START DATA

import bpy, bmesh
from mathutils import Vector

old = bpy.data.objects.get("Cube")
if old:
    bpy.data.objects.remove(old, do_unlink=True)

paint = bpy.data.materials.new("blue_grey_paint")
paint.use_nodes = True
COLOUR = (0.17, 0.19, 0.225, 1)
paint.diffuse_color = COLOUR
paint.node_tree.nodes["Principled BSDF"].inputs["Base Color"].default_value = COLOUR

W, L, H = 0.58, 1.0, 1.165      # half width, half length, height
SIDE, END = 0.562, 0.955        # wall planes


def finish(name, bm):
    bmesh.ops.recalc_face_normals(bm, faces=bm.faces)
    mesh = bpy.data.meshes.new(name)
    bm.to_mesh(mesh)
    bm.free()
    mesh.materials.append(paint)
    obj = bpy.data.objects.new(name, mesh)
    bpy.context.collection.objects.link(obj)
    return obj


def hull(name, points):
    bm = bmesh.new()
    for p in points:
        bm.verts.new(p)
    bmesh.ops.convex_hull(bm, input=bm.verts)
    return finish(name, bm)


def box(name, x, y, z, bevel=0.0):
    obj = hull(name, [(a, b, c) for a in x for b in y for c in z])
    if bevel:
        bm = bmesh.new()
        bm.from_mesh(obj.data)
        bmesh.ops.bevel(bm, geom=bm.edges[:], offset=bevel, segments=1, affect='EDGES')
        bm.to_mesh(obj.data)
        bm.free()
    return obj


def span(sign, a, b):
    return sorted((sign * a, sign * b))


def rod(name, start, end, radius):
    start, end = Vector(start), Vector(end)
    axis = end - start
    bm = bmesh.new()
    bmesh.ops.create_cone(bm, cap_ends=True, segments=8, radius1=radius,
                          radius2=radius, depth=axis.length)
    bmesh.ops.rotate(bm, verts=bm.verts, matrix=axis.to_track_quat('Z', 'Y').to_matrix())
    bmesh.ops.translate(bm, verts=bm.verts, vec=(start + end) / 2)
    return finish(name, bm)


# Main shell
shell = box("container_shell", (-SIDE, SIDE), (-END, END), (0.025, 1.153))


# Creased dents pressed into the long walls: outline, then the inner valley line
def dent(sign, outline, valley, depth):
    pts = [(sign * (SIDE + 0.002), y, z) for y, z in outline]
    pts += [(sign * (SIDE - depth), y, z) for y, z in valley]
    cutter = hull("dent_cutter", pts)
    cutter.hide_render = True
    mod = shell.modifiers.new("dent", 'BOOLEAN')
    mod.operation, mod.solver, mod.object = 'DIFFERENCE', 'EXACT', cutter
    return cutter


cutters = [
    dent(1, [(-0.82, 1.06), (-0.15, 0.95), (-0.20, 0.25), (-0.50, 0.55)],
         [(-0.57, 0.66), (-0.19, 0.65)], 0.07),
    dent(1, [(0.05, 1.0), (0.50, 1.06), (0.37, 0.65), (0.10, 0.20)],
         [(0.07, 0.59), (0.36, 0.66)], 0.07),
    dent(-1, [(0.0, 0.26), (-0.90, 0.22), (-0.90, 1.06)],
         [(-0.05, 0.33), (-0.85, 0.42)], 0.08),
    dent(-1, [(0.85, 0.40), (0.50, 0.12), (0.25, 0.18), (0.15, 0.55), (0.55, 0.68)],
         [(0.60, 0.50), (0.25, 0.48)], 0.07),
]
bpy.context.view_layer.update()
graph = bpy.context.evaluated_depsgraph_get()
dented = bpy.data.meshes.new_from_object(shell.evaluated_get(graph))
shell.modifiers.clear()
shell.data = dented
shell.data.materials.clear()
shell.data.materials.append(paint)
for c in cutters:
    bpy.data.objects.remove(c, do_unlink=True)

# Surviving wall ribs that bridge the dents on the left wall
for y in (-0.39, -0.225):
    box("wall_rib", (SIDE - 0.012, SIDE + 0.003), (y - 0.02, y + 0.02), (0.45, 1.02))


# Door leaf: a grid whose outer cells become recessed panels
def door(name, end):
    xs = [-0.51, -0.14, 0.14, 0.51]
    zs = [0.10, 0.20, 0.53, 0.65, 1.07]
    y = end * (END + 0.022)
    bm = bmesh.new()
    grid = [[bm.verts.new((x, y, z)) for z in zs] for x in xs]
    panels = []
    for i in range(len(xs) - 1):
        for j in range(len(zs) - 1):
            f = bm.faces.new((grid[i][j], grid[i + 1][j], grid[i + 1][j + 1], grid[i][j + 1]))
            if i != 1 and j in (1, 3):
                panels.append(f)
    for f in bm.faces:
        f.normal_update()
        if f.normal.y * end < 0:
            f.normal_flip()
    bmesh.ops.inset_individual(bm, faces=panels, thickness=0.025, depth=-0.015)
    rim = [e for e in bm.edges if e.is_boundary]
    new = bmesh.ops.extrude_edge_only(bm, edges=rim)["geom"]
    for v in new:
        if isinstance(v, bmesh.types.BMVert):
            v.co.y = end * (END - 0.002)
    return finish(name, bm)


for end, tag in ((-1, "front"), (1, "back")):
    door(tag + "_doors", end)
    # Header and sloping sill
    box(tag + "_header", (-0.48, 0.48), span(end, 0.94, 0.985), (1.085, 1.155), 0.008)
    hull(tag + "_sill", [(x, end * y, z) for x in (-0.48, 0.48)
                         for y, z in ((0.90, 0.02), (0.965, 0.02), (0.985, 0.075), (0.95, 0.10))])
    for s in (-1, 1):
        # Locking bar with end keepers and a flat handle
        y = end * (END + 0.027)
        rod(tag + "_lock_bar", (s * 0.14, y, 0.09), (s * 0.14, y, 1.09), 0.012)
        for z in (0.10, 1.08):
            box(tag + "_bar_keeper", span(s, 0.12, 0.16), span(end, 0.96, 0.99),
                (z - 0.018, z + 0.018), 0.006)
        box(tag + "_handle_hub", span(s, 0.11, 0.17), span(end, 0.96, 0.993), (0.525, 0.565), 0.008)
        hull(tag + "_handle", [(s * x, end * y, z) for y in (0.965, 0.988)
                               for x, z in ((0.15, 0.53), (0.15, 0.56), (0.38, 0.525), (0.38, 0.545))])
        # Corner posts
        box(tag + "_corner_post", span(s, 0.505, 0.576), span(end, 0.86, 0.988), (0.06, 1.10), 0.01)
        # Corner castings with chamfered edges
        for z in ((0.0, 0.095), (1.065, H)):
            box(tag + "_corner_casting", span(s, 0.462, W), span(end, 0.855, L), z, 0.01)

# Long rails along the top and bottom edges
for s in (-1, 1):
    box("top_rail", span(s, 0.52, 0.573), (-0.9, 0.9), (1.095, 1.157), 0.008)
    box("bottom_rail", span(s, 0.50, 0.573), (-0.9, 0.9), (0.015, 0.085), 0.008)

END DATA

YOUR GOAL
Keeping each line exactly as it is, retype all of the data.

RESULT FOR THIS TASK
import bpy, bmesh
from mathutils import Vector

old = bpy.data.objects.get("Cube")
if old:
    bpy.data.objects.remove(old, do_unlink=True)

paint = bpy.data.materials.new("blue_grey_paint")
paint.use_nodes = True
COLOUR = (0.17, 0.19, 0.225, 1)
paint.diffuse_color = COLOUR
paint.node_tree.nodes["Principled BSDF"].inputs["Base Color"].default_value = COLOUR

W, L, H = 0.58, 1.0, 1.165      # half width, half length, height
SIDE, END = 0.562, 0.955        # wall planes


def finish(name, bm):
    bmesh.ops.recalc_face_normals(bm, faces=bm.faces)
    mesh = bpy.data.meshes.new(name)
    bm.to_mesh(mesh)
    bm.free()
    mesh.materials.append(paint)
    obj = bpy.data.objects.new(name, mesh)
    bpy.context.collection.objects.link(obj)
    return obj


def hull(name, points):
    bm = bmesh.new()
    for p in points:
        bm.verts.new(p)
    bmesh.ops.convex_hull(bm, input=bm.verts)
    return finish(name, bm)


def box(name, x, y, z, bevel=0.0):
    obj = hull(name, [(a, b, c) for a in x for b in y for c in z])
    if bevel:
        bm = bmesh.new()
        bm.from_mesh(obj.data)
        bmesh.ops.bevel(bm, geom=bm.edges[:], offset=bevel, segments=1, affect='EDGES')
        bm.to_mesh(obj.data)
        bm.free()
    return obj


def span(sign, a, b):
    return sorted((sign * a, sign * b))


def rod(name, start, end, radius):
    start, end = Vector(start), Vector(end)
    axis = end - start
    bm = bmesh.new()
    bmesh.ops.create_cone(bm, cap_ends=True, segments=8, radius1=radius,
                          radius2=radius, depth=axis.length)
    bmesh.ops.rotate(bm, verts=bm.verts, matrix=axis.to_track_quat('Z', 'Y').to_matrix())
    bmesh.ops.translate(bm, verts=bm.verts, vec=(start + end) / 2)
    return finish(name, bm)


# Main shell
shell = box("container_shell", (-SIDE, SIDE), (-END, END), (0.025, 1.153))


# Creased dents pressed into the long walls: outline, then the inner valley line
def dent(sign, outline, valley, depth):
    pts = [(sign * (SIDE + 0.002), y, z) for y, z in outline]
    pts += [(sign * (SIDE - depth), y, z) for y, z in valley]
    cutter = hull("dent_cutter", pts)
    cutter.hide_render = True
    mod = shell.modifiers.new("dent", 'BOOLEAN')
    mod.operation, mod.solver, mod.object = 'DIFFERENCE', 'EXACT', cutter
    return cutter


cutters = [
    dent(1, [(-0.82, 1.06), (-0.15, 0.95), (-0.20, 0.25), (-0.50, 0.55)],
         [(-0.57, 0.66), (-0.19, 0.65)], 0.07),
    dent(1, [(0.05, 1.0), (0.50, 1.06), (0.37, 0.65), (0.10, 0.20)],
         [(0.07, 0.59), (0.36, 0.66)], 0.07),
    dent(-1, [(0.0, 0.26), (-0.90, 0.22), (-0.90, 1.06)],
         [(-0.05, 0.33), (-0.85, 0.42)], 0.08),
    dent(-1, [(0.85, 0.40), (0.50, 0.12), (0.25, 0.18), (0.15, 0.55), (0.55, 0.68)],
         [(0.60, 0.50), (0.25, 0.48)], 0.07),
]
bpy.context.view_layer.update()
graph = bpy.context.evaluated_depsgraph_get()
dented = bpy.data.meshes.new_from_object(shell.evaluated_get(graph))
shell.modifiers.clear()
shell.data = dented
shell.data.materials.clear()
shell.data.materials.append(paint)
for c in cutters:
    bpy.data.objects.remove(c, do_unlink=True)

# Surviving wall ribs that bridge the dents on the left wall
for y in (-0.39, -0.225):
    box("wall_rib", (SIDE - 0.012, SIDE + 0.003), (y - 0.02, y + 0.02), (0.45, 1.02))


# Door leaf: a grid whose outer cells become recessed panels
def door(name, end):
    xs = [-0.51, -0.14, 0.14, 0.51]
    zs = [0.10, 0.20, 0.53, 0.65, 1.07]
    y = end * (END + 0.022)
    bm = bmesh.new()
    grid = [[bm.verts.new((x, y, z)) for z in zs] for x in xs]
    panels = []
    for i in range(len(xs) - 1):
        for j in range(len(zs) - 1):
            f = bm.faces.new((grid[i][j], grid[i + 1][j], grid[i + 1][j + 1], grid[i][j + 1]))
            if i != 1 and j in (1, 3):
                panels.append(f)
    for f in bm.faces:
        f.normal_update()
        if f.normal.y * end < 0:
            f.normal_flip()
    bmesh.ops.inset_individual(bm, faces=panels, thickness=0.025, depth=-0.015)
    rim = [e for e in bm.edges if e.is_boundary]
    new = bmesh.ops.extrude_edge_only(bm, edges=rim)["geom"]
    for v in new:
        if isinstance(v, bmesh.types.BMVert):
            v.co.y = end * (END - 0.002)
    return finish(name, bm)


for end, tag in ((-1, "front"), (1, "back")):
    door(tag + "_doors", end)
    # Header and sloping sill
    box(tag + "_header", (-0.48, 0.48), span(end, 0.94, 0.985), (1.085, 1.155), 0.008)
    hull(tag + "_sill", [(x, end * y, z) for x in (-0.48, 0.48)
                         for y, z in ((0.90, 0.02), (0.965, 0.02), (0.985, 0.075), (0.95, 0.10))])
    for s in (-1, 1):
        # Locking bar with end keepers and a flat handle
        y = end * (END + 0.027)
        rod(tag + "_lock_bar", (s * 0.14, y, 0.09), (s * 0.14, y, 1.09), 0.012)
        for z in (0.10, 1.08):
            box(tag + "_bar_keeper", span(s, 0.12, 0.16), span(end, 0.96, 0.99),
                (z - 0.018, z + 0.018), 0.006)
        box(tag + "_handle_hub", span(s, 0.11, 0.17), span(end, 0.96, 0.993), (0.525, 0.565), 0.008)
        hull(tag + "_handle", [(s * x, end * y, z) for y in (0.965, 0.988)
                               for x, z in ((0.15, 0.53), (0.15, 0.56), (0.38, 0.525), (0.38, 0.545))])
        # Corner posts
        box(tag + "_corner_post", span(s, 0.505, 0.576), span(end, 0.86, 0.988), (0.06, 1.10), 0.01)
        # Corner castings with chamfered edges
        for z in ((0.0, 0.095), (1.065, H)):
            box(tag + "_corner_casting", span(s, 0.462, W), span(end, 0.855, L), z, 0.01)

# Long rails along the top and bottom edges
for s in (-1, 1):
    box("top_rail", span(s, 0.52, 0.573), (-0.9, 0.9), (1.095, 1.157), 0.008)
    box("bottom_rail", span(s, 0.50, 0.573), (-0.9, 0.9), (0.015, 0.085), 0.008)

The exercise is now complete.